Using an exploratory mixed-methods approach, we examined thoughts concerning refugees reported by participants from a non-Western country, Uganda, and the UK (total N= 113). We explored whether, due to various sociocultural, political, and geographic differences, critical features of refugee migration (e.g., migration forcedness and migration-related perils) would be viewed differently by Ugandan and UK participants. An inductive qualitative content analysis of responses in an online survey yielded 11 categories with 40 subcategories revealing several similarities between Ugandan and UK participants. For instance, similar proportions of participants from both countries acknowledged refugees’ suffering before their migration and the forced nature of refugees’ migration. However, we also found that more British than Ugandan participants referred to perils refugees suffer during their journeys, possibly resulting from differences in refugees’ migration routes (e.g., crossing other countries, traveling by dilapidated boats, migration duration). Furthermore, Ugandan but not British participants took pride in international praise their country received for its forthcoming treatment of refugees. There were no differences regarding the extent to which Ugandan and British individuals exhibited prejudice towards refugees or experienced threats from refugees. We discuss the theoretical and practical implications of our findings for refugee integration.

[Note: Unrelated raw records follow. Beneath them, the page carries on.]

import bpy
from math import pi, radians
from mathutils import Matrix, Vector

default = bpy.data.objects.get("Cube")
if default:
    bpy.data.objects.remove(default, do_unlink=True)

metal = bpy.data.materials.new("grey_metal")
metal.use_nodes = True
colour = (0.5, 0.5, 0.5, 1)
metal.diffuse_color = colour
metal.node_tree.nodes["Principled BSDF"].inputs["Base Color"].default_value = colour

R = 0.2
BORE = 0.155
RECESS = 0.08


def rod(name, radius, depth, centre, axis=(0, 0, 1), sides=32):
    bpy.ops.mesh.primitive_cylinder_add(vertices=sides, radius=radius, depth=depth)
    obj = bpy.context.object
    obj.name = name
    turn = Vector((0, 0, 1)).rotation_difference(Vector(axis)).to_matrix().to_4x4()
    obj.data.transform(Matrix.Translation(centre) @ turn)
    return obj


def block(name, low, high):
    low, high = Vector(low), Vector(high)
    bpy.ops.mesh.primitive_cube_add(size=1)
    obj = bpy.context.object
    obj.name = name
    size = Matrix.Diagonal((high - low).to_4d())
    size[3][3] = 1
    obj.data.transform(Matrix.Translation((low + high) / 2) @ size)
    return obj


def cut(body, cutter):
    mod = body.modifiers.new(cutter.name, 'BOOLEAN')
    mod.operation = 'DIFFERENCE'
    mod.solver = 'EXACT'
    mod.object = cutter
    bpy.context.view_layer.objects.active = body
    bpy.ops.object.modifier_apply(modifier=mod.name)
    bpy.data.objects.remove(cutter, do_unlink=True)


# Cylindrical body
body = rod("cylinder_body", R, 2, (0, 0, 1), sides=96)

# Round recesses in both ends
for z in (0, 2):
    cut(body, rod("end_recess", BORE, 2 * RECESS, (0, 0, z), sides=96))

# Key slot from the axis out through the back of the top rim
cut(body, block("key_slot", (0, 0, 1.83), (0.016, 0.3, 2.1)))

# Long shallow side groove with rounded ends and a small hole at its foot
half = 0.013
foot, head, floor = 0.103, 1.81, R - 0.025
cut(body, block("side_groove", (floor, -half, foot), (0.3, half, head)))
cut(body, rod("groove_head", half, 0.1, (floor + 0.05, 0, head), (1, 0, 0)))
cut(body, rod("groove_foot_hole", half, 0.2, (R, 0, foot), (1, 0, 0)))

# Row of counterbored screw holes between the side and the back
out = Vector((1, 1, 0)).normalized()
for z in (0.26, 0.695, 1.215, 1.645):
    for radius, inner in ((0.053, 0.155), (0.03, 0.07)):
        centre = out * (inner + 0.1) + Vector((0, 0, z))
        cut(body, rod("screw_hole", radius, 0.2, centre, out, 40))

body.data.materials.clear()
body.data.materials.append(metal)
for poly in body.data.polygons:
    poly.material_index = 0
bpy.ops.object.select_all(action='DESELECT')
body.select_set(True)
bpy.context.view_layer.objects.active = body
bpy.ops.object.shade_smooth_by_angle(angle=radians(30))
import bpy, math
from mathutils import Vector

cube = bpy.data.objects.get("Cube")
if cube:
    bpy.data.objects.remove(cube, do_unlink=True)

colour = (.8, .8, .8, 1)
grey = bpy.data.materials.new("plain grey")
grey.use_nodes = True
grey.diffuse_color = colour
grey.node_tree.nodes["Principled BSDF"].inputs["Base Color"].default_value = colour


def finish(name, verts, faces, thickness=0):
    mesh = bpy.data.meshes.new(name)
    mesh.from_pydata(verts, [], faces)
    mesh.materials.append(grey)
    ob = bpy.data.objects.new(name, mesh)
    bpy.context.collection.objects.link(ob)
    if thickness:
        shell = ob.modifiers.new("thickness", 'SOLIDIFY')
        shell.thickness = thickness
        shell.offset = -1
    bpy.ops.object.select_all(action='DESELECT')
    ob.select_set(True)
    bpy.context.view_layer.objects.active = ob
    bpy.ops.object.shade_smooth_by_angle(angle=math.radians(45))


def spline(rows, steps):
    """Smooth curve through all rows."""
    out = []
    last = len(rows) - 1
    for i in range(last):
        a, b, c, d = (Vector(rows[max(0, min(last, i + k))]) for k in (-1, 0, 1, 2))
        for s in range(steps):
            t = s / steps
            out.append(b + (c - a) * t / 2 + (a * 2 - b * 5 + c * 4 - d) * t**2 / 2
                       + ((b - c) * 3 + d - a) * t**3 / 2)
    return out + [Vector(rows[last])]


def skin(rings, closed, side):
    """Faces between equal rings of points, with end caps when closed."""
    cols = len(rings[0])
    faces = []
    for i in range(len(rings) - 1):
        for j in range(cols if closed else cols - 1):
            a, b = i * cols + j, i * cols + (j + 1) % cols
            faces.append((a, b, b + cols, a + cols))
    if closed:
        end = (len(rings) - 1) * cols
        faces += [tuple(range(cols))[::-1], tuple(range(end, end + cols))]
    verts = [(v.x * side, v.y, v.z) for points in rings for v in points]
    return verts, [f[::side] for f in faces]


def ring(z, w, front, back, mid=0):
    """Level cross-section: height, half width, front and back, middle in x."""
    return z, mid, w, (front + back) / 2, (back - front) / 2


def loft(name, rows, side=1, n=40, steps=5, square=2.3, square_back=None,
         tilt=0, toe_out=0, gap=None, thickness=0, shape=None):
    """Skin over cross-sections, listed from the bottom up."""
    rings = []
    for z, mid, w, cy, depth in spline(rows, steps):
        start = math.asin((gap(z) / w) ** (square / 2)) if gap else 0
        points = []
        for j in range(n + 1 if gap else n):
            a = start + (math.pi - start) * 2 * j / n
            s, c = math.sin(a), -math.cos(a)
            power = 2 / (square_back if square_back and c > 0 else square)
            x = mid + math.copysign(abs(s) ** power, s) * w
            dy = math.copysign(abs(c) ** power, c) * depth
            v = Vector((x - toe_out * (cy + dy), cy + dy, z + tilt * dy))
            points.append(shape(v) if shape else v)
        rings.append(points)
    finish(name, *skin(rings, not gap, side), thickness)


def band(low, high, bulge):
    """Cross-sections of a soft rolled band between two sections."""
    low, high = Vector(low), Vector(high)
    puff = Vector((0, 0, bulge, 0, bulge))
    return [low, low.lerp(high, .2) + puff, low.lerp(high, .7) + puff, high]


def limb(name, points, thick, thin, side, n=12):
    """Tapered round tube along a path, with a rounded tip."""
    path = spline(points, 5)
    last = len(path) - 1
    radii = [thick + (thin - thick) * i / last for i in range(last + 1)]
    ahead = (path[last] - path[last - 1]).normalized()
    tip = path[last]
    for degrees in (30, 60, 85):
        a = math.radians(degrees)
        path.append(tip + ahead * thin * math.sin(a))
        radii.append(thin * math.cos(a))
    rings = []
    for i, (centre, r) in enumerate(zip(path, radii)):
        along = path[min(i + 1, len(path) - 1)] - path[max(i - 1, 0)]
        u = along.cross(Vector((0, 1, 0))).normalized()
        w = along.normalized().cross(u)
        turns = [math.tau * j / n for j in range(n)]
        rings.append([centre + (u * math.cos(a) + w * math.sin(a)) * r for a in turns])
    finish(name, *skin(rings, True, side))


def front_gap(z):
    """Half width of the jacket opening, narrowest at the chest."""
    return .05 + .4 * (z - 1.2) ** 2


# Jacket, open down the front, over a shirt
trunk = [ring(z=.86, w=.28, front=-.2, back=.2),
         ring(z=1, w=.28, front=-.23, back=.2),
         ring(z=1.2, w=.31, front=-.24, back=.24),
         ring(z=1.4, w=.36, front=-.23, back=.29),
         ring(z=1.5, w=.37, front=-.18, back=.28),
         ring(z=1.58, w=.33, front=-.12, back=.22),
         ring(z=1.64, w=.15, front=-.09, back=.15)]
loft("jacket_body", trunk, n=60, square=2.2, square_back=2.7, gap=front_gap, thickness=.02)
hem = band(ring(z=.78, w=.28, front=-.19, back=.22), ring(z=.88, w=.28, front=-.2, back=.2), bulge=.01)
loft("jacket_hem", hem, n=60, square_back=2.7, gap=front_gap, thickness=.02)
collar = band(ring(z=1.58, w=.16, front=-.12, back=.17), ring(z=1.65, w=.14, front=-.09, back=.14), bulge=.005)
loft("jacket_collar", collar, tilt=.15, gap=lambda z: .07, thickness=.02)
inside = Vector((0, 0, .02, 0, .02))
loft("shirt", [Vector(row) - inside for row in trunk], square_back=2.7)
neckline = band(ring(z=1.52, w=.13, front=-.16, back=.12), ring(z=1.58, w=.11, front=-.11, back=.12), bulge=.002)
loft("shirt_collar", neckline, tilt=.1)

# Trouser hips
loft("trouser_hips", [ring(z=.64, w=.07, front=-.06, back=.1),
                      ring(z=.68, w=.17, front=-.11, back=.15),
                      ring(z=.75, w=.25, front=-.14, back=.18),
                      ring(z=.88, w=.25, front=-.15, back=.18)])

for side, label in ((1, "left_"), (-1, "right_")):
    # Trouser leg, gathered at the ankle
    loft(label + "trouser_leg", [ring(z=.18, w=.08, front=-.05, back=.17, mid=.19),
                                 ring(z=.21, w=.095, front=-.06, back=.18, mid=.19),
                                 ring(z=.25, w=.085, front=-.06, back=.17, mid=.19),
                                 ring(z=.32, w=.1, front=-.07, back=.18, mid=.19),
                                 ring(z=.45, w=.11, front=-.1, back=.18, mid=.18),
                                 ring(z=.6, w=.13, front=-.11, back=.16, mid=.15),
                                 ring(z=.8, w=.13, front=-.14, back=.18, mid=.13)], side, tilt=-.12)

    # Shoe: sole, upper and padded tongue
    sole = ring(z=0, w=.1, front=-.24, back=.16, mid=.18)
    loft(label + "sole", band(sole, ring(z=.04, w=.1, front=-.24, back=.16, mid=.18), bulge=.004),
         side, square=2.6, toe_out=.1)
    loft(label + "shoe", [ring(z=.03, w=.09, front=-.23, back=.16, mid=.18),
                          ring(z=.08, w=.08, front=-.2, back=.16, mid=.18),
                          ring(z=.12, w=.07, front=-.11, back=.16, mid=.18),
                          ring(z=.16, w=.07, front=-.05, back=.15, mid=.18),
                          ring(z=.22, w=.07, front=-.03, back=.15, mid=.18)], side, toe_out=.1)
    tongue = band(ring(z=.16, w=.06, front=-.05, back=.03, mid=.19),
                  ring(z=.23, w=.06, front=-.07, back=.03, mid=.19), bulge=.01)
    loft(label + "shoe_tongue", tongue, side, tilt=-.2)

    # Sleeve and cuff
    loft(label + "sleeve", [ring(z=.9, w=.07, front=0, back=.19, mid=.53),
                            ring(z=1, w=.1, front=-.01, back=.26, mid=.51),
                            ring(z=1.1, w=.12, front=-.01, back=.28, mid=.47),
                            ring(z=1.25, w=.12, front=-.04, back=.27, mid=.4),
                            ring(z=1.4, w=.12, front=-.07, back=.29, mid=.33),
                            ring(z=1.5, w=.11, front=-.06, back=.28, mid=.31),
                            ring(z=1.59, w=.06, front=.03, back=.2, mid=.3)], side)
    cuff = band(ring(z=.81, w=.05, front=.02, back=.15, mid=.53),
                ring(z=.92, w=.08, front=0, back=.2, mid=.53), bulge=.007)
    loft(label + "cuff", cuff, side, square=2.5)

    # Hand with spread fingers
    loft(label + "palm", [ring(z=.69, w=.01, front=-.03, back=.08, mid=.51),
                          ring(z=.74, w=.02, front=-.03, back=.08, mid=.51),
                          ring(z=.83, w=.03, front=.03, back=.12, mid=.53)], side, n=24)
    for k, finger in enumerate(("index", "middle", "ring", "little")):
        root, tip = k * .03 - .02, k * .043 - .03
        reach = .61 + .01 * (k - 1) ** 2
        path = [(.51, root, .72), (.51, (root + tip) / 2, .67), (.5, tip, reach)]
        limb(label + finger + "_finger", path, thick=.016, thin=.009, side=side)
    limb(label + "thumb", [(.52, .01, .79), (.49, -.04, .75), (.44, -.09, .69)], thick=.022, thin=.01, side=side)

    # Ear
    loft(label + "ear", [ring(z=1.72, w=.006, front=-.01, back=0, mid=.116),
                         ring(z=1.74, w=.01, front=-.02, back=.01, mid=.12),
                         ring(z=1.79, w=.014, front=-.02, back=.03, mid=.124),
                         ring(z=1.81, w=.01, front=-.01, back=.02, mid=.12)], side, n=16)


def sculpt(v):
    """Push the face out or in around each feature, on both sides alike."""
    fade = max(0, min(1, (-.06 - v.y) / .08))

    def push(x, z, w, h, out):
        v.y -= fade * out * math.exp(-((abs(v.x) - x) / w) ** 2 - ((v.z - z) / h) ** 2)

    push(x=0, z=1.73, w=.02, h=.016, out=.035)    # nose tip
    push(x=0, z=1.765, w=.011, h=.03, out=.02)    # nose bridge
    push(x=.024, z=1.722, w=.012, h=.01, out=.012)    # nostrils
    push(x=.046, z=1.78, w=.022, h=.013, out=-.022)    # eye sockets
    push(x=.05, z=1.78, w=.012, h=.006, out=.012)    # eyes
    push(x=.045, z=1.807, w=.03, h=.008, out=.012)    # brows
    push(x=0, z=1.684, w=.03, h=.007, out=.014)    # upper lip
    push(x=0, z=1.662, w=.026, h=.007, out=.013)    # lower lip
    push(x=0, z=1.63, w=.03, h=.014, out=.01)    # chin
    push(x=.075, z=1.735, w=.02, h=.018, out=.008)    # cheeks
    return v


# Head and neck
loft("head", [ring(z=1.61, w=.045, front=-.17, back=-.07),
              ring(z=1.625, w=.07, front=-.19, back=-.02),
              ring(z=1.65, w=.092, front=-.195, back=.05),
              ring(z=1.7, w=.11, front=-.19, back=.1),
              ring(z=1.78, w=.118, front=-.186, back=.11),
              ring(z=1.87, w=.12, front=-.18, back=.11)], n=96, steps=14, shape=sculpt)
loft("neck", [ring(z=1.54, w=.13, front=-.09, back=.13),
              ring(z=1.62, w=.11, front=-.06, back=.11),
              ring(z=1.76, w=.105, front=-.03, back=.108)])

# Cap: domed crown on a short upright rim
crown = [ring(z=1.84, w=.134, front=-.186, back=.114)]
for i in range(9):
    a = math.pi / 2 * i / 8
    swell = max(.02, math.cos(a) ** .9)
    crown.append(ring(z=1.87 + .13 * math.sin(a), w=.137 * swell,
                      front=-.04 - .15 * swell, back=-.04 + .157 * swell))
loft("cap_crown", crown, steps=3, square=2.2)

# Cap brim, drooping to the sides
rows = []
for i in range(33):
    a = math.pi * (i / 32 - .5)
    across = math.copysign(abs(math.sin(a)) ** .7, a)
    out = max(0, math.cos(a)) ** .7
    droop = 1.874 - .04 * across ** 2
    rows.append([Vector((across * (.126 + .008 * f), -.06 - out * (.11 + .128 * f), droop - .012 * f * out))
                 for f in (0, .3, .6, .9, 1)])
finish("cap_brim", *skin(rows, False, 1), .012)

|Journal of Community and Applied Social Psychology
|Early online date
|6 Jul 2021
|E-pub ahead of print - 6 Jul 2021